While much of the world has waited on the development of an international criminal justice system for almost a century, not all of the world's countries have uniformly anticipated or accepted the prospect. The concept of an international criminal court has historically manifested its vulnerability to the conditions of war or peace, with periods of war pointing to its significance but challenging its development and periods of peace manifesting resurgence in its development but failing to reinforce its significance. At the same time, the development and ratification of a wholly accepted international criminal court has been challenged by the inherent weaknesses of ambiguity and oversimplification in both its definitions and its procedures. It is not surprising therefore that it has take more than three quarters of a century to see the concept almost fully evolved in the Rome Statute of the International Criminal Court.
The present research offers a brief historical overview of the development of the International Criminal Court (ICC) followed by an examination of the major objectives of the ICC as they are defined in the ICC Statute. The enforcement measures defined by the ICC Statute are an important issue that will be examined as well as the role of the ICC in influencing national as well as international security. A major portion of the research will be confined to the following:
- Examining the United States' position on the ICC.
- Researching how it has evolved since the initial ratification by the Clinton Administration.
- The research will also examine issues and perspectives from a broader, international scope.
- Research will fulfill the objective of deriving the implications and recommendations for the future of the ICC that follow.
The research varies on the origin of the concept of an international criminal court however one of the earliest is attributed to a proposal made by Gustav Monnier for a draft statute that would address breaches of the Geneva Convention of 1864 and other humanitarian standards. It was not until 1899 and then 1907 that the Hague Conventions were created with the objective of enforcing moral obligations and duties on the States. Although they would identify some acts as illegal, the conventions did not attempt to identify criminal acts and did not work therefore to identify, investigate and prosecute States or individuals for criminal liability.
A number of other historical sources suggest that the pursuit of an international criminal court has been carried out for more than three-quarters of a century, in response early on to an increase in blatant war-related crimes manifested in the first part of the twentieth century and subsequently to the growing concern that states would continue to ignore their accountability in such crimes. A draft statute of the Permanent Court of International Justice created in 1920 with the support of President Wilson was designed to assuage this concern. Just over two decades later, an international criminal court was proposed in the midst of World War II to address the fact that international law had not, to that point, developed any conception of crimes which might be committed by States.
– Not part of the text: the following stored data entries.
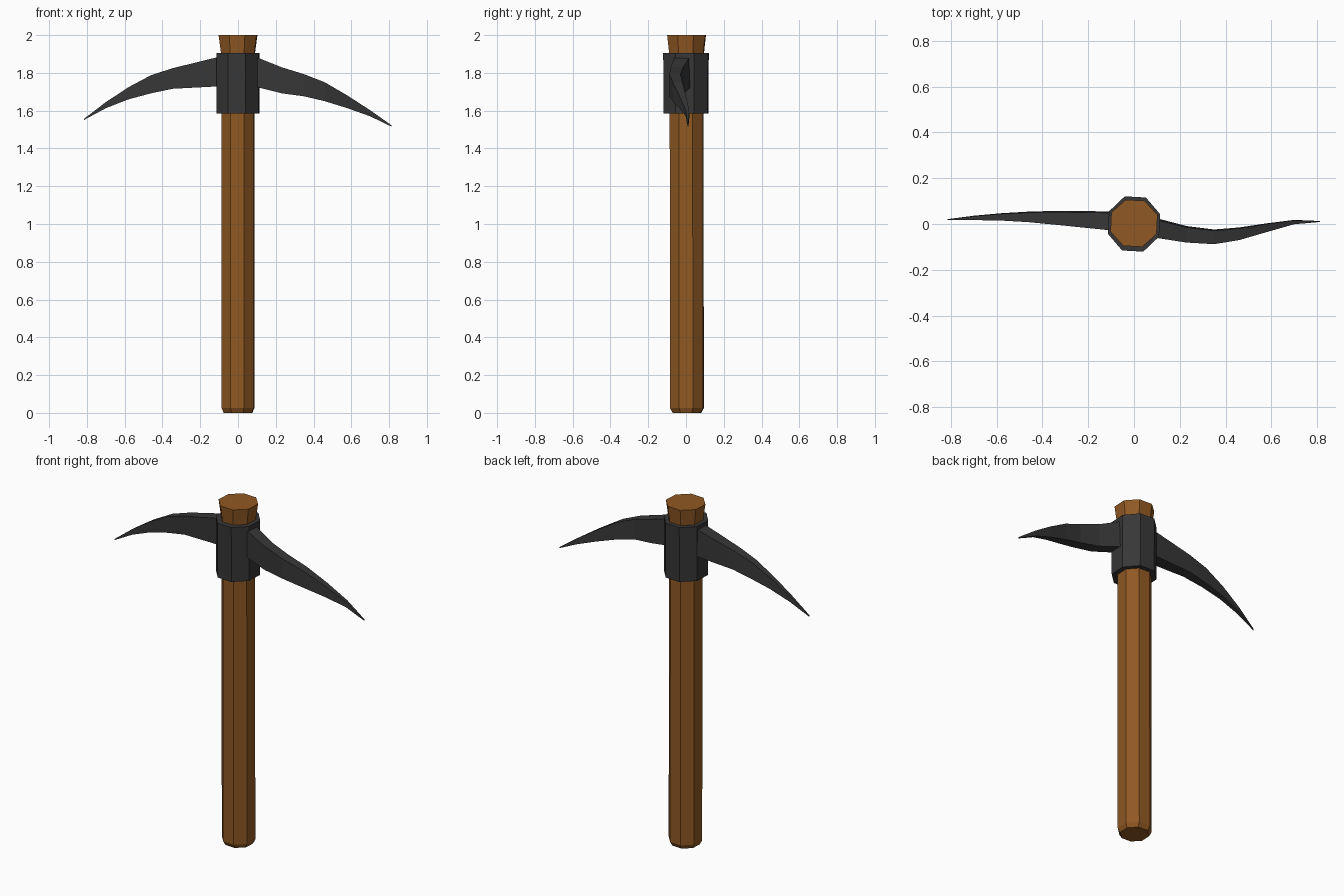
import bpy, bmesh, math

if "Cube" in bpy.data.objects:
    bpy.data.objects.remove(bpy.data.objects["Cube"])


def material(name, rgb):
    m = bpy.data.materials.new(name)
    m.diffuse_color = (*rgb, 1)
    m.use_nodes = True
    m.node_tree.nodes["Principled BSDF"].inputs["Base Color"].default_value = m.diffuse_color
    return m


wood = material("brown wood", (0.28, 0.10, 0.017))
iron = material("dark iron", (0.038, 0.038, 0.038))


def loft(name, rings, mat):
    """Join equal-length rings of points with quads and cap both ends."""
    bm = bmesh.new()
    loops = [[bm.verts.new(p) for p in r] for r in rings]
    n = len(loops[0])
    for a, b in zip(loops, loops[1:]):
        for i in range(n):
            j = (i + 1) % n
            bm.faces.new((a[i], a[j], b[j], b[i]))
    bm.faces.new(loops[0])
    bm.faces.new(loops[-1])
    bmesh.ops.recalc_face_normals(bm, faces=bm.faces)
    me = bpy.data.meshes.new(name)
    bm.to_mesh(me)
    bm.free()
    me.materials.append(mat)
    ob = bpy.data.objects.new(name, me)
    bpy.context.collection.objects.link(ob)
    return ob


def octagon(rx, ry, z, cy=0.0, cx=0.0):
    angles = [math.radians(19.5 + 45 * k) for k in range(8)]
    return [(cx + rx * math.cos(a), cy + ry * math.sin(a), z) for a in angles]


# Octagonal handle with a chamfered foot and flared top
loft("handle", [octagon(0.080, 0.080, 0.0, 0.005),
                octagon(0.092, 0.095, 0.025, 0.005),
                octagon(0.092, 0.095, 1.88, 0.003),
                octagon(0.109, 0.109, 2.0, 0.003)], wood)

# Iron collar around the handle
loft("collar", [octagon(0.121, 0.126, 1.585), octagon(0.121, 0.128, 1.905)], iron)


# Tapering picks: stations are x, z bottom, z top, y front, y back
def pick(name, stations):
    loft(name, [[(x, y0, z0), (x, y1, z0), (x, y1 - 0.08 * (y1 - y0), z1), (x, y0, z1)]
                for x, z0, z1, y0, y1 in stations], iron)


pick("left_pick", [
    (-0.08, 1.73, 1.89, -0.03, 0.055),
    (-0.345, 1.716, 1.825, -0.003, 0.057),
    (-0.46, 1.692, 1.788, 0.008, 0.054),
    (-0.58, 1.66, 1.724, 0.015, 0.047),
    (-0.70, 1.613, 1.645, 0.017, 0.036),
    (-0.815, 1.551, 1.557, 0.017, 0.021)])
pick("right_pick", [
    (0.08, 1.73, 1.89, -0.058, 0.03),
    (0.23, 1.692, 1.83, -0.081, -0.009),
    (0.35, 1.676, 1.793, -0.088, -0.024),
    (0.46, 1.65, 1.75, -0.070, -0.015),
    (0.58, 1.613, 1.68, -0.035, 0.003),
    (0.70, 1.57, 1.602, -0.001, 0.018),
    (0.812, 1.516, 1.523, 0.009, 0.013)])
Some sources place the origin of the pursuit of an international criminal court in the adoption of the Universal Declaration of Human Rights by the third session of the United Nations General Assembly in 1948. The prospects for an international criminal court system nevertheless were bolstered after World War II by the intent, purpose and success of the Nuremberg and Tokyo tribunals however the Cold War that followed worked to undermine the demand for accountability and punishment over the next several decades.
By the time that the Cold War ended, the prospects for a highly necessary international criminal court were deemed greater than ever, an assertion supported by the obvious need to address cases like the large-scale communal violence demonstrated in Yugoslavia and Rwanda through formal criminal tribunals painstakingly created and carried by the United Nations Security Council. At the same time, the improvement in relations between the United States and Russia, as well as the revitalization of the United Nations over the last decade, has been considered influential in bolstering the possibilities for a successful and permanent treaty-based international criminal court established by member states.